## The problem
Repeat all of the entries, please, keeping each line exact.

Materials provided: Begin

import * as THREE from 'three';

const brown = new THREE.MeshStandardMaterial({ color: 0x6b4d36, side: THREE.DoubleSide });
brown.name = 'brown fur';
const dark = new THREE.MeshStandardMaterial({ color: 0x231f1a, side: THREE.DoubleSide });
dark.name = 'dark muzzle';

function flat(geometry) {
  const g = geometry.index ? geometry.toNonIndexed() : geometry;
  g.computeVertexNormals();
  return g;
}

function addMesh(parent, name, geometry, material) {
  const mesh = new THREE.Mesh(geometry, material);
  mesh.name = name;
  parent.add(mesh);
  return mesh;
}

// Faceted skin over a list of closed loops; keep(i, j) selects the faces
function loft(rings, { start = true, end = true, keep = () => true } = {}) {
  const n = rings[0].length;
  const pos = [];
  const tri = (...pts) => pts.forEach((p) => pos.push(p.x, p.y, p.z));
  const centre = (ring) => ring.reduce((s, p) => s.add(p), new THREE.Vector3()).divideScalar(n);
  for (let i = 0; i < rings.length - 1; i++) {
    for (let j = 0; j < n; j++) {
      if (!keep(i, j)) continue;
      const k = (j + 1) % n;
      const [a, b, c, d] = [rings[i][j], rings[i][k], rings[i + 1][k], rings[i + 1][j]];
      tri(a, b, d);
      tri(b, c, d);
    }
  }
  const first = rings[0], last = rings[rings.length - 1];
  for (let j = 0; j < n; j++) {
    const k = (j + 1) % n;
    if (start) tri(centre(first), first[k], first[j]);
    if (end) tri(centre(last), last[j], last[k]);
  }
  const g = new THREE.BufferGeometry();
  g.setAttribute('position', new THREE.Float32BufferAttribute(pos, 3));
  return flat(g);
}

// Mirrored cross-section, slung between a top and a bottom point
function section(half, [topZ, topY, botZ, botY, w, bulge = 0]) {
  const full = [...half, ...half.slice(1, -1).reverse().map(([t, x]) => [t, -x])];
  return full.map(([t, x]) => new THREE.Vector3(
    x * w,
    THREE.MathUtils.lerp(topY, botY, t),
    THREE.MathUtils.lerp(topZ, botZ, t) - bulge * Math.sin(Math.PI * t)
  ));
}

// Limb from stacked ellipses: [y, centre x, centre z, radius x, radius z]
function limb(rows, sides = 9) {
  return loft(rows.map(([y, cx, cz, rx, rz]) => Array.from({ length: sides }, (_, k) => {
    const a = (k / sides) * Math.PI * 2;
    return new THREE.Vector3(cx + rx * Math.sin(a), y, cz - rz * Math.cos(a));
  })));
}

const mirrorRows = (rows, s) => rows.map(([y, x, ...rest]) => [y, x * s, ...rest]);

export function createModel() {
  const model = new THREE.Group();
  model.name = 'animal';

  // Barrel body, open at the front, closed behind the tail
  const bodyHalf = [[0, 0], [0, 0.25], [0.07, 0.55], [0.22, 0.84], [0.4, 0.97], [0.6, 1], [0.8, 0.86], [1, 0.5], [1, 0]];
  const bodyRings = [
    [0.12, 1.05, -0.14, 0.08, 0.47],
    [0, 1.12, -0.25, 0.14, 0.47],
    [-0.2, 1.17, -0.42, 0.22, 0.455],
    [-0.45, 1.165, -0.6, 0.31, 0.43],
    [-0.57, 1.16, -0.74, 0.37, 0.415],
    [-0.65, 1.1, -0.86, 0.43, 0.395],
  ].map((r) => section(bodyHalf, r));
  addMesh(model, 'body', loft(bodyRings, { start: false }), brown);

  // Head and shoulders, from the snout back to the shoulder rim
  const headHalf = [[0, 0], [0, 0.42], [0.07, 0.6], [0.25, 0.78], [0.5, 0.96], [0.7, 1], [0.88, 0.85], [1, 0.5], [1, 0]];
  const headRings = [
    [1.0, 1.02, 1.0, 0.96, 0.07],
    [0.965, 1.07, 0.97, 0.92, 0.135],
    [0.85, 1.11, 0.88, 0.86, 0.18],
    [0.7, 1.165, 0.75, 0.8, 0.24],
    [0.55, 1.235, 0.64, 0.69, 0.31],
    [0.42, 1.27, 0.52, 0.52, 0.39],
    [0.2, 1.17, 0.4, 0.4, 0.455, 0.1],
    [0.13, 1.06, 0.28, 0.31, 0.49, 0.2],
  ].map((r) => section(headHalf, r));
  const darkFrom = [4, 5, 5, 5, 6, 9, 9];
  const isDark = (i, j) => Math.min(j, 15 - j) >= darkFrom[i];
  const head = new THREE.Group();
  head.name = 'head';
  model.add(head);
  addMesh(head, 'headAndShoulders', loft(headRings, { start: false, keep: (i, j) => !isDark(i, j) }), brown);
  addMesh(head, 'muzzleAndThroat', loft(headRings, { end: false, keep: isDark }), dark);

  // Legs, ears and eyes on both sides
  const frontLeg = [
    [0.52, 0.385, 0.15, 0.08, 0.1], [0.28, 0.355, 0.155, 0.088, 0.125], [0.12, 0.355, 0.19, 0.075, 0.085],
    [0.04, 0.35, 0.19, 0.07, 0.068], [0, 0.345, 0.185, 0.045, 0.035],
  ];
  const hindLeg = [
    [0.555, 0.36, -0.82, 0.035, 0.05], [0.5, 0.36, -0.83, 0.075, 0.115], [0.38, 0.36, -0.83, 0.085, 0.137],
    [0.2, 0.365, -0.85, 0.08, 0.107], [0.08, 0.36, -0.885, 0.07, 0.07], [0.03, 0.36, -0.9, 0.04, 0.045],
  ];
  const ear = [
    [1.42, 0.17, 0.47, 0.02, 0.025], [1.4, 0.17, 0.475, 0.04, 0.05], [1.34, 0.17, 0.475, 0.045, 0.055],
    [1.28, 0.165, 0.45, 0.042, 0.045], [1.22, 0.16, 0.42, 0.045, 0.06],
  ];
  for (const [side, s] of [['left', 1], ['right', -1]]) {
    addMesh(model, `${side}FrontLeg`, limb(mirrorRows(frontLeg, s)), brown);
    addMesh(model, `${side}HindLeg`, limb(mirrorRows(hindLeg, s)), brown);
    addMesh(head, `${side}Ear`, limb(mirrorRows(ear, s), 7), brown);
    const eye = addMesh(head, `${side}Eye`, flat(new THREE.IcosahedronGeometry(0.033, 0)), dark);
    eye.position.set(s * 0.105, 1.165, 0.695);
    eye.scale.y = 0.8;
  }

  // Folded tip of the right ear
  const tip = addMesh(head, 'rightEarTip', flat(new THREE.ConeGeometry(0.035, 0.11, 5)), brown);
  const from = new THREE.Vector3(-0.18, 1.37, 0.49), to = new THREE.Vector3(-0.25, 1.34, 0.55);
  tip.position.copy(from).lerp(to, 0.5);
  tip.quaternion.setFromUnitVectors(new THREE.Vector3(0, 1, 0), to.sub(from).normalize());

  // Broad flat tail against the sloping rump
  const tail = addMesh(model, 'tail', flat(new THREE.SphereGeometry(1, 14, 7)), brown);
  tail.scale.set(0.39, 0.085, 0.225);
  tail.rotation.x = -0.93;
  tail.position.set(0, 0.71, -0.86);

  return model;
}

Materials provided: End

## Answer
import * as THREE from 'three';

const brown = new THREE.MeshStandardMaterial({ color: 0x6b4d36, side: THREE.DoubleSide });
brown.name = 'brown fur';
const dark = new THREE.MeshStandardMaterial({ color: 0x231f1a, side: THREE.DoubleSide });
dark.name = 'dark muzzle';

function flat(geometry) {
  const g = geometry.index ? geometry.toNonIndexed() : geometry;
  g.computeVertexNormals();
  return g;
}

function addMesh(parent, name, geometry, material) {
  const mesh = new THREE.Mesh(geometry, material);
  mesh.name = name;
  parent.add(mesh);
  return mesh;
}

// Faceted skin over a list of closed loops; keep(i, j) selects the faces
function loft(rings, { start = true, end = true, keep = () => true } = {}) {
  const n = rings[0].length;
  const pos = [];
  const tri = (...pts) => pts.forEach((p) => pos.push(p.x, p.y, p.z));
  const centre = (ring) => ring.reduce((s, p) => s.add(p), new THREE.Vector3()).divideScalar(n);
  for (let i = 0; i < rings.length - 1; i++) {
    for (let j = 0; j < n; j++) {
      if (!keep(i, j)) continue;
      const k = (j + 1) % n;
      const [a, b, c, d] = [rings[i][j], rings[i][k], rings[i + 1][k], rings[i + 1][j]];
      tri(a, b, d);
      tri(b, c, d);
    }
  }
  const first = rings[0], last = rings[rings.length - 1];
  for (let j = 0; j < n; j++) {
    const k = (j + 1) % n;
    if (start) tri(centre(first), first[k], first[j]);
    if (end) tri(centre(last), last[j], last[k]);
  }
  const g = new THREE.BufferGeometry();
  g.setAttribute('position', new THREE.Float32BufferAttribute(pos, 3));
  return flat(g);
}

// Mirrored cross-section, slung between a top and a bottom point
function section(half, [topZ, topY, botZ, botY, w, bulge = 0]) {
  const full = [...half, ...half.slice(1, -1).reverse().map(([t, x]) => [t, -x])];
  return full.map(([t, x]) => new THREE.Vector3(
    x * w,
    THREE.MathUtils.lerp(topY, botY, t),
    THREE.MathUtils.lerp(topZ, botZ, t) - bulge * Math.sin(Math.PI * t)
  ));
}

// Limb from stacked ellipses: [y, centre x, centre z, radius x, radius z]
function limb(rows, sides = 9) {
  return loft(rows.map(([y, cx, cz, rx, rz]) => Array.from({ length: sides }, (_, k) => {
    const a = (k / sides) * Math.PI * 2;
    return new THREE.Vector3(cx + rx * Math.sin(a), y, cz - rz * Math.cos(a));
  })));
}

const mirrorRows = (rows, s) => rows.map(([y, x, ...rest]) => [y, x * s, ...rest]);

export function createModel() {
  const model = new THREE.Group();
  model.name = 'animal';

  // Barrel body, open at the front, closed behind the tail
  const bodyHalf = [[0, 0], [0, 0.25], [0.07, 0.55], [0.22, 0.84], [0.4, 0.97], [0.6, 1], [0.8, 0.86], [1, 0.5], [1, 0]];
  const bodyRings = [
    [0.12, 1.05, -0.14, 0.08, 0.47],
    [0, 1.12, -0.25, 0.14, 0.47],
    [-0.2, 1.17, -0.42, 0.22, 0.455],
    [-0.45, 1.165, -0.6, 0.31, 0.43],
    [-0.57, 1.16, -0.74, 0.37, 0.415],
    [-0.65, 1.1, -0.86, 0.43, 0.395],
  ].map((r) => section(bodyHalf, r));
  addMesh(model, 'body', loft(bodyRings, { start: false }), brown);

  // Head and shoulders, from the snout back to the shoulder rim
  const headHalf = [[0, 0], [0, 0.42], [0.07, 0.6], [0.25, 0.78], [0.5, 0.96], [0.7, 1], [0.88, 0.85], [1, 0.5], [1, 0]];
  const headRings = [
    [1.0, 1.02, 1.0, 0.96, 0.07],
    [0.965, 1.07, 0.97, 0.92, 0.135],
    [0.85, 1.11, 0.88, 0.86, 0.18],
    [0.7, 1.165, 0.75, 0.8, 0.24],
    [0.55, 1.235, 0.64, 0.69, 0.31],
    [0.42, 1.27, 0.52, 0.52, 0.39],
    [0.2, 1.17, 0.4, 0.4, 0.455, 0.1],
    [0.13, 1.06, 0.28, 0.31, 0.49, 0.2],
  ].map((r) => section(headHalf, r));
  const darkFrom = [4, 5, 5, 5, 6, 9, 9];
  const isDark = (i, j) => Math.min(j, 15 - j) >= darkFrom[i];
  const head = new THREE.Group();
  head.name = 'head';
  model.add(head);
  addMesh(head, 'headAndShoulders', loft(headRings, { start: false, keep: (i, j) => !isDark(i, j) }), brown);
  addMesh(head, 'muzzleAndThroat', loft(headRings, { end: false, keep: isDark }), dark);

  // Legs, ears and eyes on both sides
  const frontLeg = [
    [0.52, 0.385, 0.15, 0.08, 0.1], [0.28, 0.355, 0.155, 0.088, 0.125], [0.12, 0.355, 0.19, 0.075, 0.085],
    [0.04, 0.35, 0.19, 0.07, 0.068], [0, 0.345, 0.185, 0.045, 0.035],
  ];
  const hindLeg = [
    [0.555, 0.36, -0.82, 0.035, 0.05], [0.5, 0.36, -0.83, 0.075, 0.115], [0.38, 0.36, -0.83, 0.085, 0.137],
    [0.2, 0.365, -0.85, 0.08, 0.107], [0.08, 0.36, -0.885, 0.07, 0.07], [0.03, 0.36, -0.9, 0.04, 0.045],
  ];
  const ear = [
    [1.42, 0.17, 0.47, 0.02, 0.025], [1.4, 0.17, 0.475, 0.04, 0.05], [1.34, 0.17, 0.475, 0.045, 0.055],
    [1.28, 0.165, 0.45, 0.042, 0.045], [1.22, 0.16, 0.42, 0.045, 0.06],
  ];
  for (const [side, s] of [['left', 1], ['right', -1]]) {
    addMesh(model, `${side}FrontLeg`, limb(mirrorRows(frontLeg, s)), brown);
    addMesh(model, `${side}HindLeg`, limb(mirrorRows(hindLeg, s)), brown);
    addMesh(head, `${side}Ear`, limb(mirrorRows(ear, s), 7), brown);
    const eye = addMesh(head, `${side}Eye`, flat(new THREE.IcosahedronGeometry(0.033, 0)), dark);
    eye.position.set(s * 0.105, 1.165, 0.695);
    eye.scale.y = 0.8;
  }

  // Folded tip of the right ear
  const tip = addMesh(head, 'rightEarTip', flat(new THREE.ConeGeometry(0.035, 0.11, 5)), brown);
  const from = new THREE.Vector3(-0.18, 1.37, 0.49), to = new THREE.Vector3(-0.25, 1.34, 0.55);
  tip.position.copy(from).lerp(to, 0.5);
  tip.quaternion.setFromUnitVectors(new THREE.Vector3(0, 1, 0), to.sub(from).normalize());

  // Broad flat tail against the sloping rump
  const tail = addMesh(model, 'tail', flat(new THREE.SphereGeometry(1, 14, 7)), brown);
  tail.scale.set(0.39, 0.085, 0.225);
  tail.rotation.x = -0.93;
  tail.position.set(0, 0.71, -0.86);

  return model;
}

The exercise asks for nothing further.